A Spanish friend, who we last saw well past midnight last night when he was rather the worse for wear, has just turned up and told me my failure to down a dozen grapes at midnight doesn’t necessarily mean 2018 will be wretched. I get credited with a month of good fortune for every grape so I’ll be okay until the end of October. Good news. 

I apologised to my friend for my ignorance and he replied, ‘El burro sabe mas que tu’ which translates, roughly, as ‘A donkey knows more than you.’ I shall have to reassess the status of my ‘friends,’ it appears!

This same ‘friend’ tells me, ‘me gusta pedo,’ the most literal translation of which would be, ‘I like to fart,’ but, fortunately, I understand a few examples of colloquial Spanish vulgarity and understand he means to say he likes to get drunk. To fart or to be plastered, the meaning is in the context.

Should you ever wish to announce at a dinner party, for instance, in Spain, that ‘I have just passed wind,’ simply say, ‘me acabo de tirar un pedo.’ 

There, hope that’s helpful next time you’re  dining with the Spanish Ambassador. No need to thank me. 

On the way back, we call at one of our favourite places, the charming, unspoilt and virtually tourist free fishing village, Isleta del Moro, which sounds as if it should be an island, but isn’t. It’s virtually surrounded by the sea, however and there are always fishermen mending nets on the beach, as there are today. They don’t even look hung over - the fishermen, not the nets. As the only other sober people in Spain we still feel virtuous. There’s a decent beach here, a great big rock, a few small  whitewashed houses, a very good fish restaurant in the harbour and not much else. Which is why we like it. 

We walked along the (not very long) Playa de los Escullos with the two rocks of the Isleta At the far end? It was from this spot that Philip II and his armada sailed off to fight the Turks in the 16th century. Scarcely credible, looking at this tiny beach next to a small fishing village today.

Last time we were here there were a few people selling art and jewellery, of the ethnic style favoured by Marigold, and one girl is here again with ear rings galore on offer. She remembers Marigold, most people do, and they are soon chatting away. A man walks past with a rubber bucket absolutely crammed with fish, straight from the sea, and goes into the back door of the restaurant, ready to be served for lunch. Can’t get any  fresher than that.

Isleta del Moro doesn’t exactly rival Benidorm. This is most of it.

Interesting collection of cars outside our hotel

One brave swimmer

Marigold Says hello

A beach in Nerja

Christmas Day, New Year’s Day, every day is paella day on Burriana Beach in Nerja

Our lovely friend Kay should be in more pics on this blog, she thinks.

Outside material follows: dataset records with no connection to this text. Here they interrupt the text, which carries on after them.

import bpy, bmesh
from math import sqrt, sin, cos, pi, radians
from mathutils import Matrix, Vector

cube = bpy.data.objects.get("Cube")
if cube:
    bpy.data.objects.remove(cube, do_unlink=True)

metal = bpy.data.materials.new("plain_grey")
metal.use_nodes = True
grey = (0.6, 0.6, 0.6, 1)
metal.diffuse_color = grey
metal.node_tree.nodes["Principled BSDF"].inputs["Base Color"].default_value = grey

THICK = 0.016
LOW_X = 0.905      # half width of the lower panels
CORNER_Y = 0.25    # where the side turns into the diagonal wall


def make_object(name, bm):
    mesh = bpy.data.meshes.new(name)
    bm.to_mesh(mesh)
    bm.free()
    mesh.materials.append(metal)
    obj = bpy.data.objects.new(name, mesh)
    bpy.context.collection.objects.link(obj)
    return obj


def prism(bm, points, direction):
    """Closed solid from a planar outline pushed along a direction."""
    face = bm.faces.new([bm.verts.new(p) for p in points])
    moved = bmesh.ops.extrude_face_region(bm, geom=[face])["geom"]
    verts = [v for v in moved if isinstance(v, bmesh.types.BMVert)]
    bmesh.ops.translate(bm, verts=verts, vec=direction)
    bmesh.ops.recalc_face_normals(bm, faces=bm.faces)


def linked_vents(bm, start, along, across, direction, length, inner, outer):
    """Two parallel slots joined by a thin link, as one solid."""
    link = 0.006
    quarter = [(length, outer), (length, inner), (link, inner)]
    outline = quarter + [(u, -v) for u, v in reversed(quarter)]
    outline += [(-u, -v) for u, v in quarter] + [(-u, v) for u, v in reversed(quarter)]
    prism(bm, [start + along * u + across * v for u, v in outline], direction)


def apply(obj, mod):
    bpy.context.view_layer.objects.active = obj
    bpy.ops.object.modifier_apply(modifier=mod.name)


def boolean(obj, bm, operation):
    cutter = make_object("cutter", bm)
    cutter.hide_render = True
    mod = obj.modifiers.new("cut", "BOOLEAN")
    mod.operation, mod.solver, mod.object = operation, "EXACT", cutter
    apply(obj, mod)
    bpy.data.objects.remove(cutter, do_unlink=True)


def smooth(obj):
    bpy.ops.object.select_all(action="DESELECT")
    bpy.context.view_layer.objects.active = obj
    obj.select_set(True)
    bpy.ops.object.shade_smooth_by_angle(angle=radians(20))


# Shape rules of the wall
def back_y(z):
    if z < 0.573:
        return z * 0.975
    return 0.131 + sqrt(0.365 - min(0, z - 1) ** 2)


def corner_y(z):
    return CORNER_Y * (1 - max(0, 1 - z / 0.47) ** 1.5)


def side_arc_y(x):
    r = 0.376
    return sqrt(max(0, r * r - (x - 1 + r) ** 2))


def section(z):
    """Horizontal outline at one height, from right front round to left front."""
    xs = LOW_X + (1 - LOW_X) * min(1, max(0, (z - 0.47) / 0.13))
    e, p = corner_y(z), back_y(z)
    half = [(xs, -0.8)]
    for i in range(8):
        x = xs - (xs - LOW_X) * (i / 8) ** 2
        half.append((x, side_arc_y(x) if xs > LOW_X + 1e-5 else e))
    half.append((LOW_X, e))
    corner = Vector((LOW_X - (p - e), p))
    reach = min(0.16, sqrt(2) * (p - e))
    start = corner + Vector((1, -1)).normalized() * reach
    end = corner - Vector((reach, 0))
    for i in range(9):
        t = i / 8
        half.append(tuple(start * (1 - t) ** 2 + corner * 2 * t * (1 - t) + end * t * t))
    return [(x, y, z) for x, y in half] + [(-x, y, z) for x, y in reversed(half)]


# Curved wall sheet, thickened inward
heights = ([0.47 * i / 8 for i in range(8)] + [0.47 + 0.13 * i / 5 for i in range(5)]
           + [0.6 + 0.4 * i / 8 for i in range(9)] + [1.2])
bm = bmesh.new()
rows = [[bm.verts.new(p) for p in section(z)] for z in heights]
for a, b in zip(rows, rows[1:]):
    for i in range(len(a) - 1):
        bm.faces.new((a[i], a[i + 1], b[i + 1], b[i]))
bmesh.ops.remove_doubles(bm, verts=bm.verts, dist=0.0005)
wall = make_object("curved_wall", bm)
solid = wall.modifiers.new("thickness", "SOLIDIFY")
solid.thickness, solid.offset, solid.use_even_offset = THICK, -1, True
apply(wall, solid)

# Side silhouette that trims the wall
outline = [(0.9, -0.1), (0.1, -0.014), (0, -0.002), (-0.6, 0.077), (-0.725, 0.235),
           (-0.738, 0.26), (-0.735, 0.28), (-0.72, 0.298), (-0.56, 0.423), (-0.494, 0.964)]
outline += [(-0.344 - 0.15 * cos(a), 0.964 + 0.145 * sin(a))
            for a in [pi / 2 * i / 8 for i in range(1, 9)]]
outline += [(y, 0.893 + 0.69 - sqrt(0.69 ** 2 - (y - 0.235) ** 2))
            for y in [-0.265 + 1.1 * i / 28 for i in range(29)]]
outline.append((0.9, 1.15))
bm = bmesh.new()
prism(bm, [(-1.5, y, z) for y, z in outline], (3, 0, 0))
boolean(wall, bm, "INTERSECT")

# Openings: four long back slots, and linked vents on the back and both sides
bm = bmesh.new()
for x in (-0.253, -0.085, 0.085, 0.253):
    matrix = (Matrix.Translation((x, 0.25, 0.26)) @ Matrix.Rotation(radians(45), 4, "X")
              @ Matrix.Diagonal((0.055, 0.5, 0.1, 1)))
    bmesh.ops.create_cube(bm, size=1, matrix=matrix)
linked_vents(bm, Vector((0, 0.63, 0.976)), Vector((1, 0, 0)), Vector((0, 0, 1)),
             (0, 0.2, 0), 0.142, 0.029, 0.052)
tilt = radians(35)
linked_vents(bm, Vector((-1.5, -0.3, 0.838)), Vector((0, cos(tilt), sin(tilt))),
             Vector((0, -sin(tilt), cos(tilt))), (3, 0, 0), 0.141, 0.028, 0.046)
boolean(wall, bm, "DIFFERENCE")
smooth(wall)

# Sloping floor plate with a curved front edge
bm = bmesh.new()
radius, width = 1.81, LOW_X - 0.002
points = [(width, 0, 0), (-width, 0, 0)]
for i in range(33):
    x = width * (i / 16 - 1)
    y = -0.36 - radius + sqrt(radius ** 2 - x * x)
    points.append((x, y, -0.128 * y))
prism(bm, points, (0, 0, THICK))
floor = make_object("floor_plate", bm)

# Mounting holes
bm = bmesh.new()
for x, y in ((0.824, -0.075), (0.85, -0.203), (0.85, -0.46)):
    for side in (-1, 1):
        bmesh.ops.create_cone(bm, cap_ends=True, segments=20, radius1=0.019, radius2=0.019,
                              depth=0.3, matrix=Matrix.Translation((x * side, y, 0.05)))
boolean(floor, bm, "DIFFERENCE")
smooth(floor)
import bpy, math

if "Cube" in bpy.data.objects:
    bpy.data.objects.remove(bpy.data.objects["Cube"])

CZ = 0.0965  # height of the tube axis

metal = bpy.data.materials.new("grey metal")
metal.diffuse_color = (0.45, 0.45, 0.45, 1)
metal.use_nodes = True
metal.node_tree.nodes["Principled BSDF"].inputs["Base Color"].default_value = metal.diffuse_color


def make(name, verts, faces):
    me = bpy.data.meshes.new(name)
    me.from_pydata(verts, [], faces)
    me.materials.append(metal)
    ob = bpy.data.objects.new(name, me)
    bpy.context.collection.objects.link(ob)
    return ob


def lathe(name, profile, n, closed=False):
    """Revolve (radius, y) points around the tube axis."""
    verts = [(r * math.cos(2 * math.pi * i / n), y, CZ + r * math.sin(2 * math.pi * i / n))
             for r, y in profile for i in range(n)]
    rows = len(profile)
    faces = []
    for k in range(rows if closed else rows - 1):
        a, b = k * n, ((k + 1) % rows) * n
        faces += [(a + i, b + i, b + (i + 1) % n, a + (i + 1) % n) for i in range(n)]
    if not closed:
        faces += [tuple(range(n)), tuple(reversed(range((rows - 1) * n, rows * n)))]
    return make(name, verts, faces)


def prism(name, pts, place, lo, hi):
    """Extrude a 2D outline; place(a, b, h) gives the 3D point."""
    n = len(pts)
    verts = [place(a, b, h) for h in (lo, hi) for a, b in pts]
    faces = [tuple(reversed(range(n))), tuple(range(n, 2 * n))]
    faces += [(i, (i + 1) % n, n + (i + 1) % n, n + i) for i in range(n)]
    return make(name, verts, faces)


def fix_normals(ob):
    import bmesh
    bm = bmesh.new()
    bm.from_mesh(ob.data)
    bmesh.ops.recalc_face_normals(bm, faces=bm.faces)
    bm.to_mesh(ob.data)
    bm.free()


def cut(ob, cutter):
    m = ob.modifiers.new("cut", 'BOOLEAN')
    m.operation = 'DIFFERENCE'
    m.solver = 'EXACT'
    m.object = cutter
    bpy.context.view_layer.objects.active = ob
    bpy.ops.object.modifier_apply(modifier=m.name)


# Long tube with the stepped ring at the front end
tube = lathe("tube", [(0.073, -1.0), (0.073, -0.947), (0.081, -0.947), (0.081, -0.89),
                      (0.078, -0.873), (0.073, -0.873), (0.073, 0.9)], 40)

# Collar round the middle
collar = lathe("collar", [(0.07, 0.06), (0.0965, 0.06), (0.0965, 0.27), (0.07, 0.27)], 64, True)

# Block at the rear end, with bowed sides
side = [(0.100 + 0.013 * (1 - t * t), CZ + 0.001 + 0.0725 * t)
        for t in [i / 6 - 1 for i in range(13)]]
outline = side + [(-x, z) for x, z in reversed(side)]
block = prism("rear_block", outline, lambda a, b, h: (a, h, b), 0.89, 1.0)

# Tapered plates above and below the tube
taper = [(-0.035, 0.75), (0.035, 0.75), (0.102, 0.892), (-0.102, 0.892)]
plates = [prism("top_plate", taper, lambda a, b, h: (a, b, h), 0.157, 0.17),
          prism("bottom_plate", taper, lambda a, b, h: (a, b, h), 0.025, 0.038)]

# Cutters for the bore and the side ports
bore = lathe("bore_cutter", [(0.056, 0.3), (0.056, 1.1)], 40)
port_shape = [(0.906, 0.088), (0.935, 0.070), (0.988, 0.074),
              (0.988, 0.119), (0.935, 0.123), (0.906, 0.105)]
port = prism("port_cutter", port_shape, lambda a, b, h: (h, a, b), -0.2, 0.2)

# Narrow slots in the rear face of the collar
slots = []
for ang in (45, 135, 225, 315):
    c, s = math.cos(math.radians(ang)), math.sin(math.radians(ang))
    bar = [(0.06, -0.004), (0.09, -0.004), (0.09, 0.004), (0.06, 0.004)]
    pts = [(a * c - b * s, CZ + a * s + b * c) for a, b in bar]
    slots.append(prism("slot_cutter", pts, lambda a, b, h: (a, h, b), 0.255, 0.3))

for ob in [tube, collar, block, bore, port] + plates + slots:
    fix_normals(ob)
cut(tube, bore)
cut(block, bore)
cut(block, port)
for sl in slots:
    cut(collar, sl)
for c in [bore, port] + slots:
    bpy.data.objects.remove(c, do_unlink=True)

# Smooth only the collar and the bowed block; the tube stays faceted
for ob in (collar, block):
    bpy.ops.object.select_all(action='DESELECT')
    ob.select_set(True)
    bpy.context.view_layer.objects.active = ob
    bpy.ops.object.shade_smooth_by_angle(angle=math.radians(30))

I’ve borrowed her head for a photo here.

Sunrise this morning as the last fishing boats head back into port.